**PROBLEM DETAILS**
Below is a set of entries; give all of them again exactly.

**WORKING DATA**

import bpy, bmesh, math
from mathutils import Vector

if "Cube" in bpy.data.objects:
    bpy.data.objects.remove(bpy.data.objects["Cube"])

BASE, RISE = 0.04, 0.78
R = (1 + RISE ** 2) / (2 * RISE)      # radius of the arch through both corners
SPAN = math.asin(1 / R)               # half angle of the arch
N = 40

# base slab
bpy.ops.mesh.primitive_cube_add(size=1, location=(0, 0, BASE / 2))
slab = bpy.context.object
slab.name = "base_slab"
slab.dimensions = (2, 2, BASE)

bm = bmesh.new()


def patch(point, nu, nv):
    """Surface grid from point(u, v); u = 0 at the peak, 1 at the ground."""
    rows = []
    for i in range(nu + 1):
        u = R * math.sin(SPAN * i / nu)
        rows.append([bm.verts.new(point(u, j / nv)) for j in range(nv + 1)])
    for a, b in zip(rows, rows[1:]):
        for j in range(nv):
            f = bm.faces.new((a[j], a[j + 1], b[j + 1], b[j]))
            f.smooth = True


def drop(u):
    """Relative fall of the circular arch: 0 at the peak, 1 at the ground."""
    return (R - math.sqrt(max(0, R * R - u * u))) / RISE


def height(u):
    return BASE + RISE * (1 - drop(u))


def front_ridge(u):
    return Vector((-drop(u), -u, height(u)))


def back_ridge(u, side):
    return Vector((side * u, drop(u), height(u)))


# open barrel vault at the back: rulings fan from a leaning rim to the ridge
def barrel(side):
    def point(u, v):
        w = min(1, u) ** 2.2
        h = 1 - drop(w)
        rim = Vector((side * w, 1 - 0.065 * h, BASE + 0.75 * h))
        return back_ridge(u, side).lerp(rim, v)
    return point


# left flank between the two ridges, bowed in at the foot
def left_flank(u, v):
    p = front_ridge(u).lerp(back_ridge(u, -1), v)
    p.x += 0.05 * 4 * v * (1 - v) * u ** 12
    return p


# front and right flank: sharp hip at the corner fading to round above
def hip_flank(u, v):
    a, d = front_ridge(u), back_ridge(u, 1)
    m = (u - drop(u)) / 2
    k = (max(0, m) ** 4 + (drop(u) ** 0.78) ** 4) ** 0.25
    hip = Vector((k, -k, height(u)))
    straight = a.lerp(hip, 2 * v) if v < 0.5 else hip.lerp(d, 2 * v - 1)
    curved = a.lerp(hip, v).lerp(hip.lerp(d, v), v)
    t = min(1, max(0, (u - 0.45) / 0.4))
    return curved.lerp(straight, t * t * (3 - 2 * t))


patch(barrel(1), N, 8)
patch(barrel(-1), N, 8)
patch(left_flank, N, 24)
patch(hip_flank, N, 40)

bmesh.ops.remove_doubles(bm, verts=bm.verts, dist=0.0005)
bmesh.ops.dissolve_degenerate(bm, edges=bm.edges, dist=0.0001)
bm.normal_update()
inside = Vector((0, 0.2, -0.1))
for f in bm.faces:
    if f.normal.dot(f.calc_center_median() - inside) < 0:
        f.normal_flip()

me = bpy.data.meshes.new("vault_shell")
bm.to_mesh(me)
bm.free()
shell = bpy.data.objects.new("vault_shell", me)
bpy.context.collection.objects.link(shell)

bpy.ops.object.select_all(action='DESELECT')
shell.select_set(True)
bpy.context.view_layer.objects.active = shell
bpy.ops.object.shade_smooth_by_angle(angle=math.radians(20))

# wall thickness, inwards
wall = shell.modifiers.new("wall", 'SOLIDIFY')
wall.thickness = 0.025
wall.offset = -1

**RESULT OF THIS EXERCISE**
import bpy, bmesh, math
from mathutils import Vector

if "Cube" in bpy.data.objects:
    bpy.data.objects.remove(bpy.data.objects["Cube"])

BASE, RISE = 0.04, 0.78
R = (1 + RISE ** 2) / (2 * RISE)      # radius of the arch through both corners
SPAN = math.asin(1 / R)               # half angle of the arch
N = 40

# base slab
bpy.ops.mesh.primitive_cube_add(size=1, location=(0, 0, BASE / 2))
slab = bpy.context.object
slab.name = "base_slab"
slab.dimensions = (2, 2, BASE)

bm = bmesh.new()


def patch(point, nu, nv):
    """Surface grid from point(u, v); u = 0 at the peak, 1 at the ground."""
    rows = []
    for i in range(nu + 1):
        u = R * math.sin(SPAN * i / nu)
        rows.append([bm.verts.new(point(u, j / nv)) for j in range(nv + 1)])
    for a, b in zip(rows, rows[1:]):
        for j in range(nv):
            f = bm.faces.new((a[j], a[j + 1], b[j + 1], b[j]))
            f.smooth = True


def drop(u):
    """Relative fall of the circular arch: 0 at the peak, 1 at the ground."""
    return (R - math.sqrt(max(0, R * R - u * u))) / RISE


def height(u):
    return BASE + RISE * (1 - drop(u))


def front_ridge(u):
    return Vector((-drop(u), -u, height(u)))


def back_ridge(u, side):
    return Vector((side * u, drop(u), height(u)))


# open barrel vault at the back: rulings fan from a leaning rim to the ridge
def barrel(side):
    def point(u, v):
        w = min(1, u) ** 2.2
        h = 1 - drop(w)
        rim = Vector((side * w, 1 - 0.065 * h, BASE + 0.75 * h))
        return back_ridge(u, side).lerp(rim, v)
    return point


# left flank between the two ridges, bowed in at the foot
def left_flank(u, v):
    p = front_ridge(u).lerp(back_ridge(u, -1), v)
    p.x += 0.05 * 4 * v * (1 - v) * u ** 12
    return p


# front and right flank: sharp hip at the corner fading to round above
def hip_flank(u, v):
    a, d = front_ridge(u), back_ridge(u, 1)
    m = (u - drop(u)) / 2
    k = (max(0, m) ** 4 + (drop(u) ** 0.78) ** 4) ** 0.25
    hip = Vector((k, -k, height(u)))
    straight = a.lerp(hip, 2 * v) if v < 0.5 else hip.lerp(d, 2 * v - 1)
    curved = a.lerp(hip, v).lerp(hip.lerp(d, v), v)
    t = min(1, max(0, (u - 0.45) / 0.4))
    return curved.lerp(straight, t * t * (3 - 2 * t))


patch(barrel(1), N, 8)
patch(barrel(-1), N, 8)
patch(left_flank, N, 24)
patch(hip_flank, N, 40)

bmesh.ops.remove_doubles(bm, verts=bm.verts, dist=0.0005)
bmesh.ops.dissolve_degenerate(bm, edges=bm.edges, dist=0.0001)
bm.normal_update()
inside = Vector((0, 0.2, -0.1))
for f in bm.faces:
    if f.normal.dot(f.calc_center_median() - inside) < 0:
        f.normal_flip()

me = bpy.data.meshes.new("vault_shell")
bm.to_mesh(me)
bm.free()
shell = bpy.data.objects.new("vault_shell", me)
bpy.context.collection.objects.link(shell)

bpy.ops.object.select_all(action='DESELECT')
shell.select_set(True)
bpy.context.view_layer.objects.active = shell
bpy.ops.object.shade_smooth_by_angle(angle=math.radians(20))

# wall thickness, inwards
wall = shell.modifiers.new("wall", 'SOLIDIFY')
wall.thickness = 0.025
wall.offset = -1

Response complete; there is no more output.